- /dev/xvdf /mnt/data xfs noatime,noexec,nodiratime 0 0
Write out the file with ctrl-o and exit with ctrl-x.
Now we need to mount the data volume. At the command line...
- sudo mount -a
Install the latest stable Node.js
At the time of writing the default Node.js package available in Ubuntu is 0.6.12 and the latest stable is 0.8.2. In order to get the latest stable release do the following at the command line...
- sudo apt-get install python-software-properties
- sudo apt-add-repository ppa:chris-lea/node.js
- sudo apt-get update
- sudo apt-get install nodejs npm
Install and start the latest stable MongoDB
At the time of writing the latest MongoDB was 2.0.6 and that is what we download in the following steps. Check with http://www.mongodb.org/downloads to see if there is a newer version. At the command line...
- cd ~
- curl -O http://downloads.mongodb.org/linux/mongodb-linux-x86_64-2.0.6.tgz
- tar -xzf mongodb-linux-x86_64-2.0.6.tgz
- cd mongodb-linux-x86_64-2.0.6/bin
- sudo mkdir /mnt/data/db
- sudo chown ubuntu /mnt/data/db
- ./mongod --fork --logpath ~/mongod.log --dbpath /mnt/data/db/
- cd ~
- tail -f mongod.log
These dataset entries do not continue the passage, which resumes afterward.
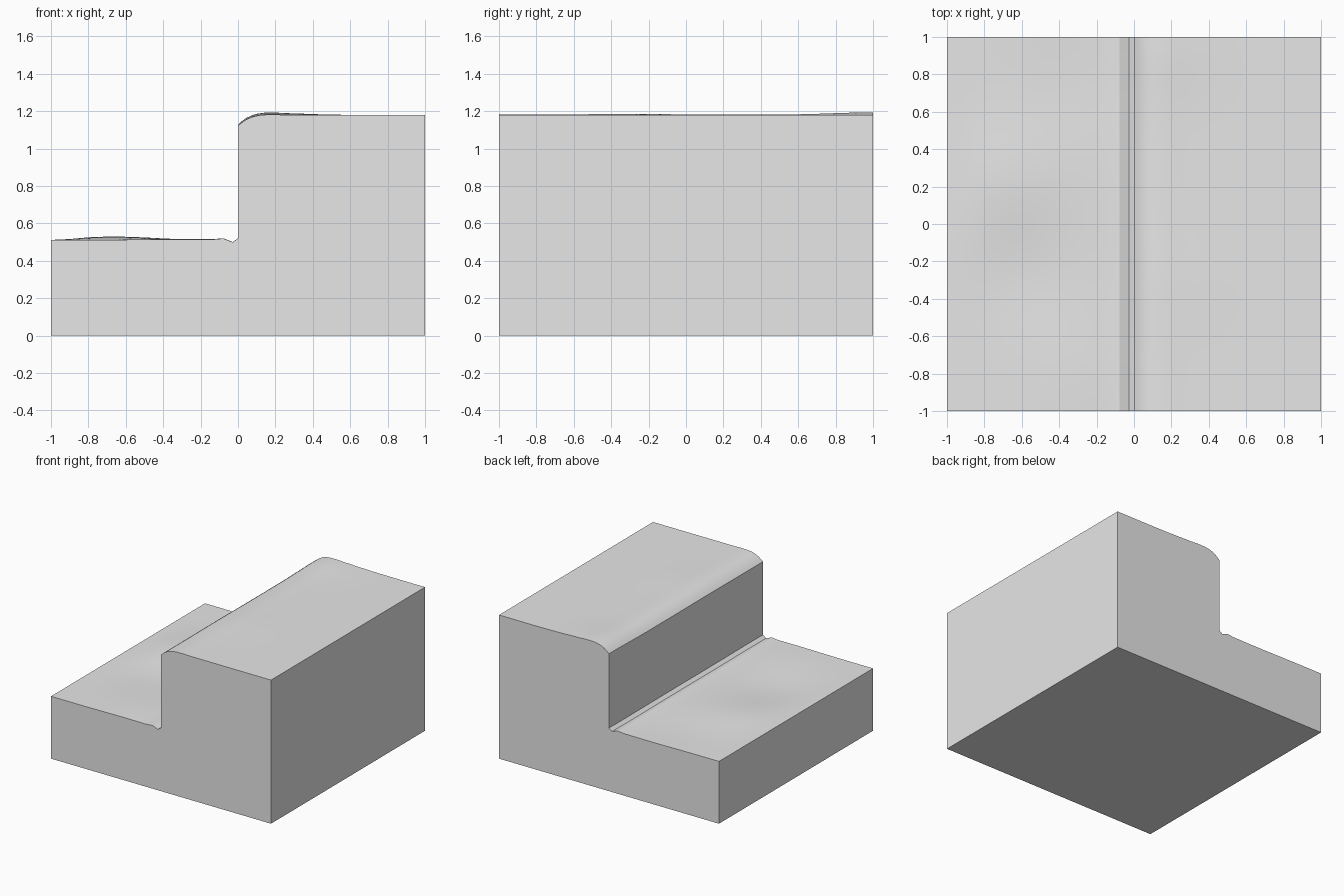
import bpy, bmesh, math

if "Cube" in bpy.data.objects:
    bpy.data.objects.remove(bpy.data.objects["Cube"])

# Terrain step profile: lower ground, trench crease, cliff, rounded lip, upper ground
lower = [(-1 + 0.92 * i / 16, 0.512) for i in range(16)]
crease = [(-0.078, 0.518), (-0.028, 0.499), (0.0, 0.52)]
lip = [(0.0, 1.122), (0.02, 1.139), (0.045, 1.156), (0.075, 1.169),
       (0.105, 1.177), (0.14, 1.181), (0.2, 1.182)]
upper = [(0.2 + 0.8 * i / 14, 1.18) for i in range(1, 15)]
profile = lower + crease + lip + upper
N = 32


# Gentle swells: x, y, radius, height
swells = [(-0.66, 0.25, 0.30, 0.018), (-0.6, -0.3, 0.28, -0.012),
          (-0.3, -0.8, 0.25, 0.006), (-0.35, 0.75, 0.3, -0.008),
          (0.17, 0.95, 0.25, 0.011), (0.25, -0.3, 0.25, 0.004)]


def swell(x, y, is_upper):
    total = 0.0
    for cx, cy, r, h in swells:
        if (cx > 0) == is_upper:
            total += h * math.exp(-((x - cx) ** 2 + (y - cy) ** 2) / (r * r))
    return total * min(1.0, (1 - abs(x)) / 0.2)   # flat at the outer edges


bm = bmesh.new()
rows = []
for j in range(N + 1):
    y = -1 + 2 * j / N
    rows.append([bm.verts.new((x, y, z + swell(x, y, z > 0.8))) for x, z in profile])

# Ground surface and cliff
for a, b in zip(rows, rows[1:]):
    for i in range(len(profile) - 1):
        bm.faces.new((a[i], a[i + 1], b[i + 1], b[i])).smooth = True

# Flat sides and underside
fl, fr, bl, br = [bm.verts.new((x, y, 0)) for y in (-1, 1) for x in (-1, 1)]
bm.faces.new([fl, fr] + rows[0][::-1])
bm.faces.new([br, bl] + rows[-1])
bm.faces.new([bl, fl] + [r[0] for r in rows])
bm.faces.new([fr, br] + [r[-1] for r in rows][::-1])
bm.faces.new((fl, bl, br, fr))
bmesh.ops.recalc_face_normals(bm, faces=bm.faces[:])

# Keep the creases, cliff edges and block edges sharp
sharp_cols = range(len(lower), len(lower) + 4)
for col in sharp_cols:
    for a, b in zip(rows, rows[1:]):
        bm.edges.get((a[col], b[col])).smooth = False
for e in bm.edges:
    if e.calc_face_angle(0) > math.radians(40):
        e.smooth = False

mesh = bpy.data.meshes.new("cliff_block")
bm.to_mesh(mesh)
bm.free()
block = bpy.data.objects.new("cliff_block", mesh)
bpy.context.collection.objects.link(block)

grey = bpy.data.materials.new("light_grey")
grey.diffuse_color = (0.8, 0.8, 0.8, 1)
grey.use_nodes = True
grey.node_tree.nodes["Principled BSDF"].inputs["Base Color"].default_value = grey.diffuse_color
mesh.materials.append(grey)
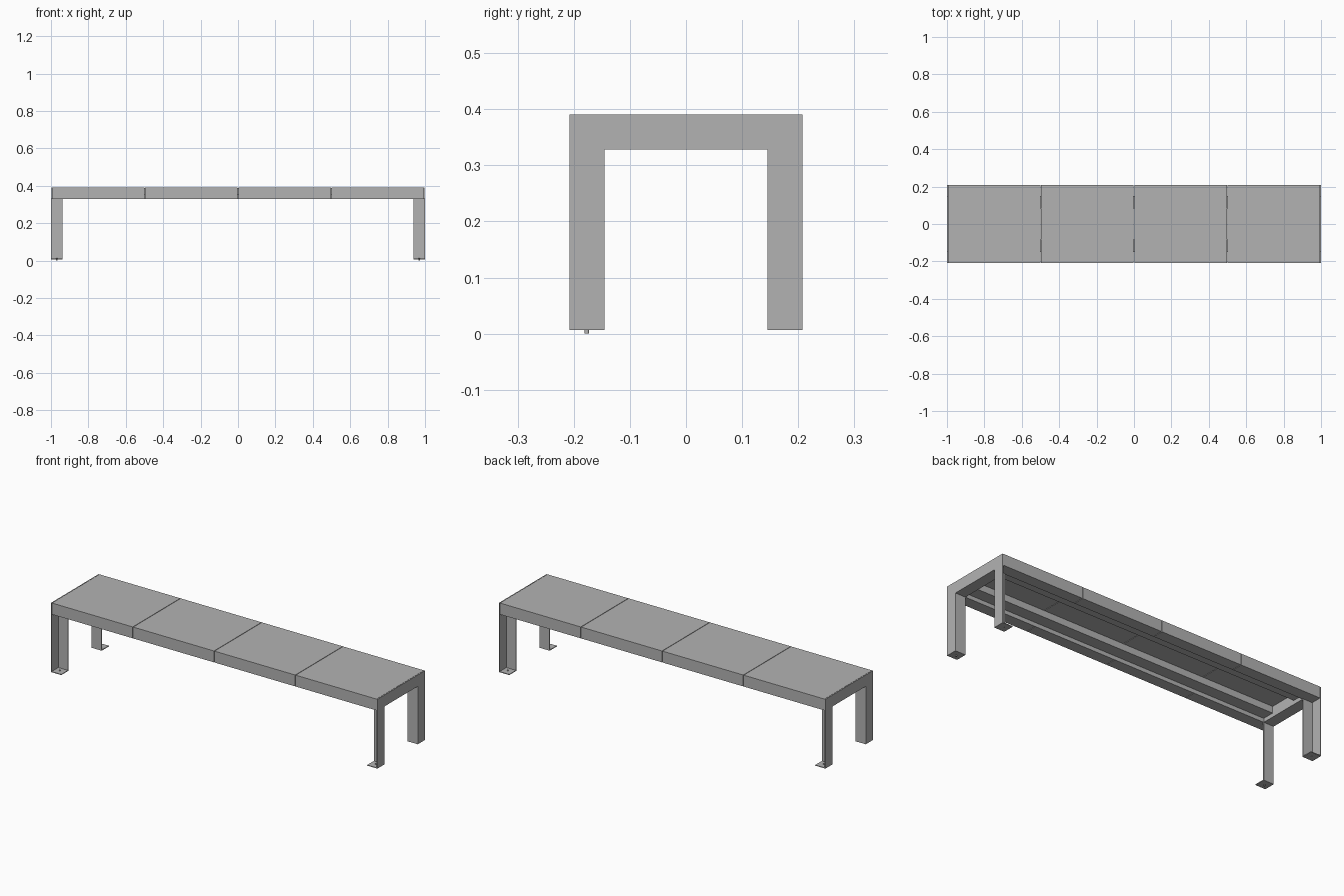
import bpy
import bmesh

cube = bpy.data.objects.get("Cube")
if cube:
    bpy.data.objects.remove(cube)

metal = bpy.data.materials.new("grey sheet metal")
metal.use_nodes = True
GREY = (0.45, 0.45, 0.45, 1)
metal.diffuse_color = GREY
metal.node_tree.nodes["Principled BSDF"].inputs["Base Color"].default_value = GREY

T = 0.004                   # sheet thickness
HALF, SIDE = 1.0, 0.208     # half length, half depth
TOP, RIM, BASE = 0.391, 0.328, 0.007
W = 0.0625                  # leg and lip width
INNER = SIDE - W
GAP = 0.0015                # half the seam between panels


def finish(name, bm):
    bmesh.ops.recalc_face_normals(bm, faces=bm.faces)
    mesh = bpy.data.meshes.new(name)
    bm.to_mesh(mesh)
    bm.free()
    mesh.materials.append(metal)
    obj = bpy.data.objects.new(name, mesh)
    bpy.context.collection.objects.link(obj)
    return obj


def box(name, a, b):
    """Box between two opposite corners."""
    bm = bmesh.ops.create_cube
    shape = bmesh.new()
    bm(shape, size=1)
    for v in shape.verts:
        for i in range(3):
            v.co[i] = (a[i] + b[i]) / 2 + v.co[i] * abs(b[i] - a[i])
    return finish(name, shape)


def extrude_x(name, outline, x0, x1):
    """Extrude a closed y-z outline from x0 to x1."""
    bm = bmesh.new()
    face = bm.faces.new([bm.verts.new((x0, y, z)) for y, z in outline])
    out = bmesh.ops.extrude_face_region(bm, geom=[face])
    for v in out["geom"]:
        if isinstance(v, bmesh.types.BMVert):
            v.co.x = x1
    return finish(name, bm)


# Four folded seat panels with front and back skirts
fold = [(-SIDE, RIM + T), (-SIDE, TOP), (SIDE, TOP), (SIDE, RIM + T),
        (SIDE - T, RIM + T), (SIDE - T, TOP - T),
        (T - SIDE, TOP - T), (T - SIDE, RIM + T)]
length = (HALF - T) / 2
for i in range(4):
    start = -HALF + T + i * length
    extrude_x(f"seat_panel_{i + 1}", fold, start + GAP, start + length - GAP)
    for s, side in ((-1, "front"), (1, "back")):
        box(f"{side}_skirt_lip_{i + 1}", (start + GAP, s * SIDE, RIM),
            (start + length - GAP, s * INNER, RIM + T))

# Stepped rails under the seat
LEDGE, STEP = 0.35, 0.079
for s, side in ((-1, "front"), (1, "back")):
    box(f"{side}_lip_return", (W - HALF, s * INNER, RIM),
        (HALF - W, s * (INNER + T), LEDGE + T))
    box(f"{side}_rail_ledge", (W - HALF, s * INNER, LEDGE),
        (HALF - W, s * STEP, LEDGE + T))
    box(f"{side}_rail_web", (W - HALF, s * STEP, LEDGE),
        (HALF - W, s * (STEP + T), TOP - T))

# End frames with angled legs, feet and foot bolts
arch = [(-SIDE, BASE), (-SIDE, TOP), (SIDE, TOP), (SIDE, BASE),
        (INNER, BASE), (INNER, RIM), (-INNER, RIM), (-INNER, BASE)]
for e, end in ((-1, "right"), (1, "left")):
    extrude_x(f"{end}_end_plate", arch, e * HALF, e * (HALF - T))
    inside = e * (HALF - W)
    box(f"{end}_end_lip", (e * (HALF - T), -INNER, RIM), (inside, INNER, RIM + T))
    box(f"{end}_end_web", (inside, -INNER, RIM), (inside + e * T, INNER, TOP - T))
    for s, side in ((-1, "front"), (1, "back")):
        name = f"{side}_{end}"
        box(f"{name}_leg_flange", (e * (HALF - T), s * INNER, BASE),
            (inside, s * (INNER + T), RIM + T))
        box(f"{name}_foot", (e * HALF, s * INNER, BASE),
            (inside, s * SIDE, BASE + T))
        bolt = bmesh.new()
        low = 0 if s < 0 else BASE - 0.0005
        high = BASE + 2 * T
        bmesh.ops.create_cone(bolt, cap_ends=True, segments=12, radius1=T,
                              radius2=T, depth=high - low)
        bmesh.ops.translate(bolt, verts=bolt.verts, vec=(
            e * (HALF - W / 2), s * (SIDE - W / 2), (low + high) / 2))
        finish(f"{name}_foot_bolt", bolt)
This will start the MongoDB daemon in the background and output the logging to ~/mongod.log. The last command allows you to check that the daemon starts up ok. Once it has completed the startup sequence then it is safe to ctrl-c out of the tail and mongod will continue running. To stop mongod, the safest way is from the mongo client. At the command line...
- cd ~/mongodb-linux-x86_64-2.0.6/bin
- use admin
The last command shutdown the server and prints out lots of stuff that looks like errors but it should be fine and it should be possible to start the server again as before.
I use GitHub and all my code is up there so I need git to put it on my new server. At the command line...
- sudo apt-get install git
Opening more ports
While developing Node.js applications I usually use the default Express port of 3000. You will remember that when we created the server instance we only opened port 22 in the security group. In order to hit the server on port 3000 we have to add that to our security group too...
- In the AWS console select Network & Security/Security Groups on the left hand side
- Select the the security group created specifically for the server instance
- Select the Inbound tab
- For Create a new rule select Custom TCP rule
- For Port range enter 3000
- For source enter 0.0.0.0/0
- Click Add Rule
- Click Apply Rule Changes
It should now be possible to connect to services running on port 3000 from the internet. Remember that the host name is the Public DNS entry under the EC2 instance description.